## YOUR ASSIGNMENT
Reproduce the records that follow in full, excluding any picture they contain.

## SUPPLIED DATA

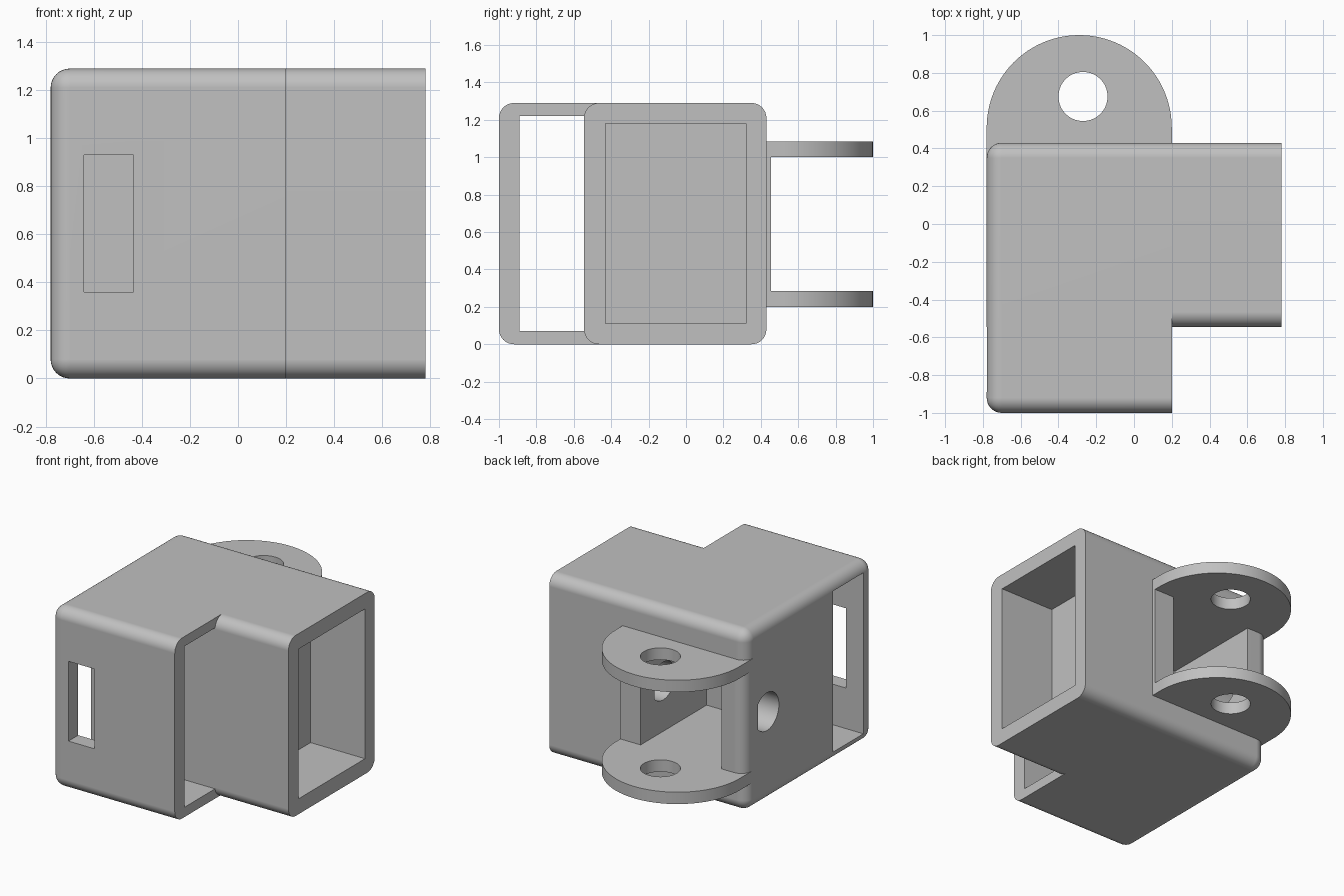
import bpy, bmesh, math
from mathutils import Matrix, Vector

if "Cube" in bpy.data.objects:
    bpy.data.objects.remove(bpy.data.objects["Cube"], do_unlink=True)

grey = bpy.data.materials.new("light_grey")
grey.use_nodes = True
grey.diffuse_color = (0.53, 0.53, 0.53, 1)
grey.node_tree.nodes["Principled BSDF"].inputs["Base Color"].default_value = (0.53, 0.53, 0.53, 1)

RADIUS = 0.08
LEFT, SIDE, BACK, HEIGHT = -0.78, 0.2, 0.43, 1.29
EAR_LOW, EAR_HIGH, EAR_THICK = 0.2, 1.0, 0.085


def finish(bm, name):
    bmesh.ops.recalc_face_normals(bm, faces=bm.faces)
    mesh = bpy.data.meshes.new(name)
    bm.to_mesh(mesh)
    bm.free()
    obj = bpy.data.objects.new(name, mesh)
    mesh.materials.append(grey)
    bpy.context.collection.objects.link(obj)
    return obj


def box(name, low, high, rounded=None):
    """Box between two corners; edges whose midpoint and direction pass the rule are rounded."""
    low, high = Vector(low), Vector(high)
    bm = bmesh.new()
    bmesh.ops.create_cube(bm, size=1)
    for v in bm.verts:
        v.co = (low + high) / 2 + v.co * (high - low)
    if rounded:
        edges = [e for e in bm.edges
                 if rounded((e.verts[0].co + e.verts[1].co) / 2, e.verts[1].co - e.verts[0].co)]
        bmesh.ops.bevel(bm, geom=edges, offset=RADIUS, segments=8, profile=0.5, affect='EDGES')
    return finish(bm, name)


def rod(name, centre, radius, length, axis):
    bm = bmesh.new()
    turn = Matrix.Rotation(math.pi / 2, 4, 'Y') if axis == 'X' else Matrix()
    bmesh.ops.create_cone(bm, cap_ends=True, segments=64, radius1=radius, radius2=radius,
                          depth=length, matrix=Matrix.Translation(centre) @ turn)
    return finish(bm, name)


def cut(obj, *cutters):
    bpy.context.view_layer.objects.active = obj
    for cutter in cutters:
        mod = obj.modifiers.new("cut", 'BOOLEAN')
        mod.operation, mod.solver, mod.object = 'DIFFERENCE', 'EXACT', cutter
        bpy.ops.object.modifier_apply(modifier=mod.name)
        bpy.data.objects.remove(cutter, do_unlink=True)


def smooth(obj):
    bpy.ops.object.select_all(action='DESELECT')
    obj.select_set(True)
    bpy.context.view_layer.objects.active = obj
    bpy.ops.object.shade_smooth_by_angle(angle=math.radians(30))
    obj.modifiers.new("even_shading", 'WEIGHTED_NORMAL').keep_sharp = True


def recess():
    return box("recess", (-0.6, -0.29, EAR_LOW + EAR_THICK), (0.04, 0.6, EAR_HIGH))


# Main housing: rounded everywhere but its open side
housing = box("main_housing", (LEFT, -1, 0), (SIDE, BACK, HEIGHT),
              lambda mid, d: mid.x < SIDE - 0.01)
cut(housing,
    box("slot", (-1, -0.89, 0.07), (0.5, -0.545, 1.22)),
    box("window", (-0.64, -1.2, 0.36), (-0.435, -0.7, 0.93)),
    recess(),
    rod("side_hole", (-0.405, 0.2, 0.645), 0.135, 1.19, 'X'))

# Side housing with its pocket
side = box("side_housing", (SIDE, -0.545, 0), (0.78, BACK, HEIGHT),
           lambda mid, d: abs(d.x) > 0.1)
cut(side, box("pocket", (0.35, -0.43, 0.11), (1, 0.32, 1.18)))

# Raised frame around the recess, between the ears
frame = box("recess_frame", (LEFT, 0.3, EAR_LOW + EAR_THICK), (SIDE, 0.455, EAR_HIGH),
            lambda mid, d: abs(d.z) > 0.1 and mid.x < 0 and mid.y > 0.4)
cut(frame, recess())


# Hinge ears: round-ended plates with a pin hole
def ear(name, z):
    bm = bmesh.new()
    mid, r = (LEFT + SIDE) / 2, (SIDE - LEFT) / 2
    outline = [(LEFT, 0.36), (SIDE, 0.36)]
    outline += [(mid + r * math.cos(a), 1 - r + r * math.sin(a))
                for a in (math.pi * i / 48 for i in range(49))]
    face = bm.faces.new([bm.verts.new((x, y, z)) for x, y in outline])
    grown = bmesh.ops.extrude_face_region(bm, geom=[face])["geom"]
    bmesh.ops.translate(bm, vec=(0, 0, EAR_THICK),
                        verts=[g for g in grown if isinstance(g, bmesh.types.BMVert)])
    obj = finish(bm, name)
    cut(obj, rod("pin_hole", (-0.27, 0.675, z), 0.13, 0.5, 'Z'))
    return obj


for part in (housing, side, frame, ear("lower_ear", EAR_LOW), ear("upper_ear", EAR_HIGH)):
    smooth(part)
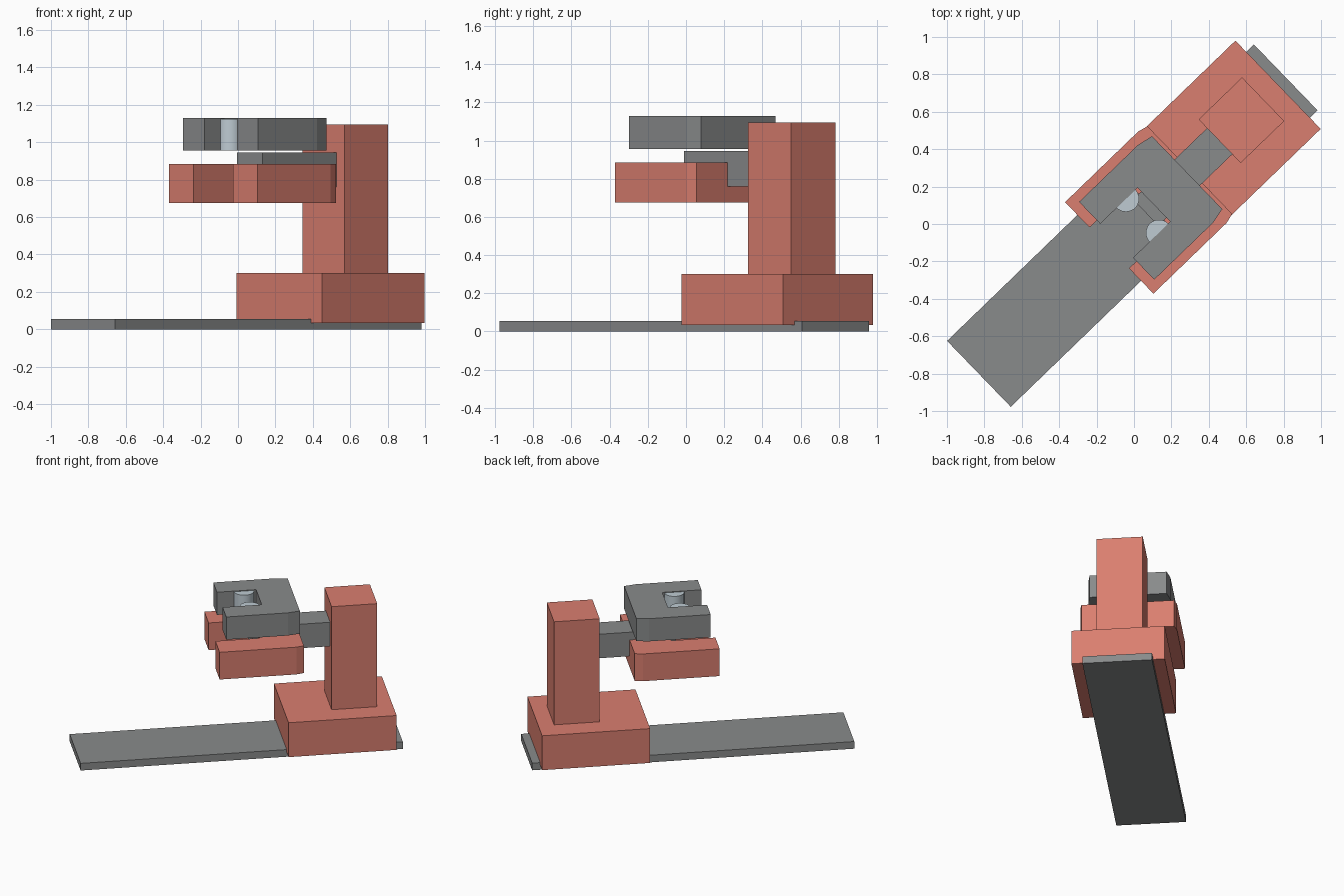
import bpy, bmesh, math
from mathutils import Matrix

cube = bpy.data.objects.get("Cube")
if cube:
    bpy.data.objects.remove(cube, do_unlink=True)

# The whole machine is built along x, then turned in plan
TURN = Matrix.Rotation(math.radians(44.02), 4, 'Z')


def material(name, rgb):
    m = bpy.data.materials.new(name)
    m.use_nodes = True
    m.diffuse_color = (*rgb, 1)
    m.node_tree.nodes["Principled BSDF"].inputs["Base Color"].default_value = (*rgb, 1)
    return m


red = material("coral_red", (0.70, 0.21, 0.16))
grey = material("mid_grey", (0.25, 0.257, 0.26))
pale = material("pale_steel", (0.52, 0.60, 0.65))


def prism(name, outline, z0, z1, mat):
    """Extrude a plan outline from z0 to z1."""
    bm = bmesh.new()
    face = bm.faces.new([bm.verts.new((x, y, z0)) for x, y in outline])
    ext = bmesh.ops.extrude_face_region(bm, geom=[face])
    top = [v for v in ext["geom"] if isinstance(v, bmesh.types.BMVert)]
    bmesh.ops.translate(bm, verts=top, vec=(0, 0, z1 - z0))
    bmesh.ops.recalc_face_normals(bm, faces=bm.faces)
    bm.transform(TURN)
    mesh = bpy.data.meshes.new(name)
    bm.to_mesh(mesh)
    bm.free()
    mesh.materials.append(mat)
    obj = bpy.data.objects.new(name, mesh)
    bpy.context.collection.objects.link(obj)
    return obj


def box(name, x0, x1, half, z0, z1, mat):
    return prism(name, [(x0, -half), (x1, -half), (x1, half), (x0, half)], z0, z1, mat)


def jaw(name, half_outline, z0, z1, mat):
    """U-shaped jaw mirrored across its centre line."""
    mirrored = [(x, -y) for x, y in reversed(half_outline)]
    return prism(name, half_outline + mirrored, z0, z1, mat)


# Rail, carriage and column
box("rail", -1.153, 1.128, 0.245, 0, 0.055, grey)
box("carriage", 0.306, 1.071, 0.328, 0.035, 0.30, red)
box("column", 0.637, 0.96, 0.162, 0.30, 1.095, red)

# Arm and the two forked jaws
box("arm", 0.087, 0.645, 0.097, 0.76, 0.945, grey)
jaw("lower_jaw", [(0.13, 0.152), (-0.184, 0.152), (-0.184, 0.34),
                  (0.36, 0.34), (0.415, 0.326)], 0.675, 0.885, red)
jaw("upper_jaw", [(0.148, 0.126), (-0.129, 0.126), (-0.129, 0.289),
                  (0.308, 0.289), (0.395, 0.271)], 0.955, 1.13, grey)

# Rounded grip pads on the inner walls of the upper jaw
for side, name in ((1, "left_grip_pad"), (-1, "right_grip_pad")):
    arc = [math.pi * i / 24 for i in range(25)]
    outline = [(0.063 + 0.07 * math.cos(a), side * (0.127 - 0.07 * math.sin(a))) for a in arc]
    pad = prism(name, outline, 0.957, 1.125, pale)
    bpy.ops.object.select_all(action='DESELECT')
    pad.select_set(True)
    bpy.context.view_layer.objects.active = pad
    bpy.ops.object.shade_smooth_by_angle(angle=math.radians(30))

## REPLY TO THE TASK
import bpy, bmesh, math
from mathutils import Matrix, Vector

if "Cube" in bpy.data.objects:
    bpy.data.objects.remove(bpy.data.objects["Cube"], do_unlink=True)

grey = bpy.data.materials.new("light_grey")
grey.use_nodes = True
grey.diffuse_color = (0.53, 0.53, 0.53, 1)
grey.node_tree.nodes["Principled BSDF"].inputs["Base Color"].default_value = (0.53, 0.53, 0.53, 1)

RADIUS = 0.08
LEFT, SIDE, BACK, HEIGHT = -0.78, 0.2, 0.43, 1.29
EAR_LOW, EAR_HIGH, EAR_THICK = 0.2, 1.0, 0.085


def finish(bm, name):
    bmesh.ops.recalc_face_normals(bm, faces=bm.faces)
    mesh = bpy.data.meshes.new(name)
    bm.to_mesh(mesh)
    bm.free()
    obj = bpy.data.objects.new(name, mesh)
    mesh.materials.append(grey)
    bpy.context.collection.objects.link(obj)
    return obj


def box(name, low, high, rounded=None):
    """Box between two corners; edges whose midpoint and direction pass the rule are rounded."""
    low, high = Vector(low), Vector(high)
    bm = bmesh.new()
    bmesh.ops.create_cube(bm, size=1)
    for v in bm.verts:
        v.co = (low + high) / 2 + v.co * (high - low)
    if rounded:
        edges = [e for e in bm.edges
                 if rounded((e.verts[0].co + e.verts[1].co) / 2, e.verts[1].co - e.verts[0].co)]
        bmesh.ops.bevel(bm, geom=edges, offset=RADIUS, segments=8, profile=0.5, affect='EDGES')
    return finish(bm, name)


def rod(name, centre, radius, length, axis):
    bm = bmesh.new()
    turn = Matrix.Rotation(math.pi / 2, 4, 'Y') if axis == 'X' else Matrix()
    bmesh.ops.create_cone(bm, cap_ends=True, segments=64, radius1=radius, radius2=radius,
                          depth=length, matrix=Matrix.Translation(centre) @ turn)
    return finish(bm, name)


def cut(obj, *cutters):
    bpy.context.view_layer.objects.active = obj
    for cutter in cutters:
        mod = obj.modifiers.new("cut", 'BOOLEAN')
        mod.operation, mod.solver, mod.object = 'DIFFERENCE', 'EXACT', cutter
        bpy.ops.object.modifier_apply(modifier=mod.name)
        bpy.data.objects.remove(cutter, do_unlink=True)


def smooth(obj):
    bpy.ops.object.select_all(action='DESELECT')
    obj.select_set(True)
    bpy.context.view_layer.objects.active = obj
    bpy.ops.object.shade_smooth_by_angle(angle=math.radians(30))
    obj.modifiers.new("even_shading", 'WEIGHTED_NORMAL').keep_sharp = True


def recess():
    return box("recess", (-0.6, -0.29, EAR_LOW + EAR_THICK), (0.04, 0.6, EAR_HIGH))


# Main housing: rounded everywhere but its open side
housing = box("main_housing", (LEFT, -1, 0), (SIDE, BACK, HEIGHT),
              lambda mid, d: mid.x < SIDE - 0.01)
cut(housing,
    box("slot", (-1, -0.89, 0.07), (0.5, -0.545, 1.22)),
    box("window", (-0.64, -1.2, 0.36), (-0.435, -0.7, 0.93)),
    recess(),
    rod("side_hole", (-0.405, 0.2, 0.645), 0.135, 1.19, 'X'))

# Side housing with its pocket
side = box("side_housing", (SIDE, -0.545, 0), (0.78, BACK, HEIGHT),
           lambda mid, d: abs(d.x) > 0.1)
cut(side, box("pocket", (0.35, -0.43, 0.11), (1, 0.32, 1.18)))

# Raised frame around the recess, between the ears
frame = box("recess_frame", (LEFT, 0.3, EAR_LOW + EAR_THICK), (SIDE, 0.455, EAR_HIGH),
            lambda mid, d: abs(d.z) > 0.1 and mid.x < 0 and mid.y > 0.4)
cut(frame, recess())


# Hinge ears: round-ended plates with a pin hole
def ear(name, z):
    bm = bmesh.new()
    mid, r = (LEFT + SIDE) / 2, (SIDE - LEFT) / 2
    outline = [(LEFT, 0.36), (SIDE, 0.36)]
    outline += [(mid + r * math.cos(a), 1 - r + r * math.sin(a))
                for a in (math.pi * i / 48 for i in range(49))]
    face = bm.faces.new([bm.verts.new((x, y, z)) for x, y in outline])
    grown = bmesh.ops.extrude_face_region(bm, geom=[face])["geom"]
    bmesh.ops.translate(bm, vec=(0, 0, EAR_THICK),
                        verts=[g for g in grown if isinstance(g, bmesh.types.BMVert)])
    obj = finish(bm, name)
    cut(obj, rod("pin_hole", (-0.27, 0.675, z), 0.13, 0.5, 'Z'))
    return obj


for part in (housing, side, frame, ear("lower_ear", EAR_LOW), ear("upper_ear", EAR_HIGH)):
    smooth(part)
import bpy, bmesh, math
from mathutils import Matrix

cube = bpy.data.objects.get("Cube")
if cube:
    bpy.data.objects.remove(cube, do_unlink=True)

# The whole machine is built along x, then turned in plan
TURN = Matrix.Rotation(math.radians(44.02), 4, 'Z')


def material(name, rgb):
    m = bpy.data.materials.new(name)
    m.use_nodes = True
    m.diffuse_color = (*rgb, 1)
    m.node_tree.nodes["Principled BSDF"].inputs["Base Color"].default_value = (*rgb, 1)
    return m


red = material("coral_red", (0.70, 0.21, 0.16))
grey = material("mid_grey", (0.25, 0.257, 0.26))
pale = material("pale_steel", (0.52, 0.60, 0.65))


def prism(name, outline, z0, z1, mat):
    """Extrude a plan outline from z0 to z1."""
    bm = bmesh.new()
    face = bm.faces.new([bm.verts.new((x, y, z0)) for x, y in outline])
    ext = bmesh.ops.extrude_face_region(bm, geom=[face])
    top = [v for v in ext["geom"] if isinstance(v, bmesh.types.BMVert)]
    bmesh.ops.translate(bm, verts=top, vec=(0, 0, z1 - z0))
    bmesh.ops.recalc_face_normals(bm, faces=bm.faces)
    bm.transform(TURN)
    mesh = bpy.data.meshes.new(name)
    bm.to_mesh(mesh)
    bm.free()
    mesh.materials.append(mat)
    obj = bpy.data.objects.new(name, mesh)
    bpy.context.collection.objects.link(obj)
    return obj


def box(name, x0, x1, half, z0, z1, mat):
    return prism(name, [(x0, -half), (x1, -half), (x1, half), (x0, half)], z0, z1, mat)


def jaw(name, half_outline, z0, z1, mat):
    """U-shaped jaw mirrored across its centre line."""
    mirrored = [(x, -y) for x, y in reversed(half_outline)]
    return prism(name, half_outline + mirrored, z0, z1, mat)


# Rail, carriage and column
box("rail", -1.153, 1.128, 0.245, 0, 0.055, grey)
box("carriage", 0.306, 1.071, 0.328, 0.035, 0.30, red)
box("column", 0.637, 0.96, 0.162, 0.30, 1.095, red)

# Arm and the two forked jaws
box("arm", 0.087, 0.645, 0.097, 0.76, 0.945, grey)
jaw("lower_jaw", [(0.13, 0.152), (-0.184, 0.152), (-0.184, 0.34),
                  (0.36, 0.34), (0.415, 0.326)], 0.675, 0.885, red)
jaw("upper_jaw", [(0.148, 0.126), (-0.129, 0.126), (-0.129, 0.289),
                  (0.308, 0.289), (0.395, 0.271)], 0.955, 1.13, grey)

# Rounded grip pads on the inner walls of the upper jaw
for side, name in ((1, "left_grip_pad"), (-1, "right_grip_pad")):
    arc = [math.pi * i / 24 for i in range(25)]
    outline = [(0.063 + 0.07 * math.cos(a), side * (0.127 - 0.07 * math.sin(a))) for a in arc]
    pad = prism(name, outline, 0.957, 1.125, pale)
    bpy.ops.object.select_all(action='DESELECT')
    pad.select_set(True)
    bpy.context.view_layer.objects.active = pad
    bpy.ops.object.shade_smooth_by_angle(angle=math.radians(30))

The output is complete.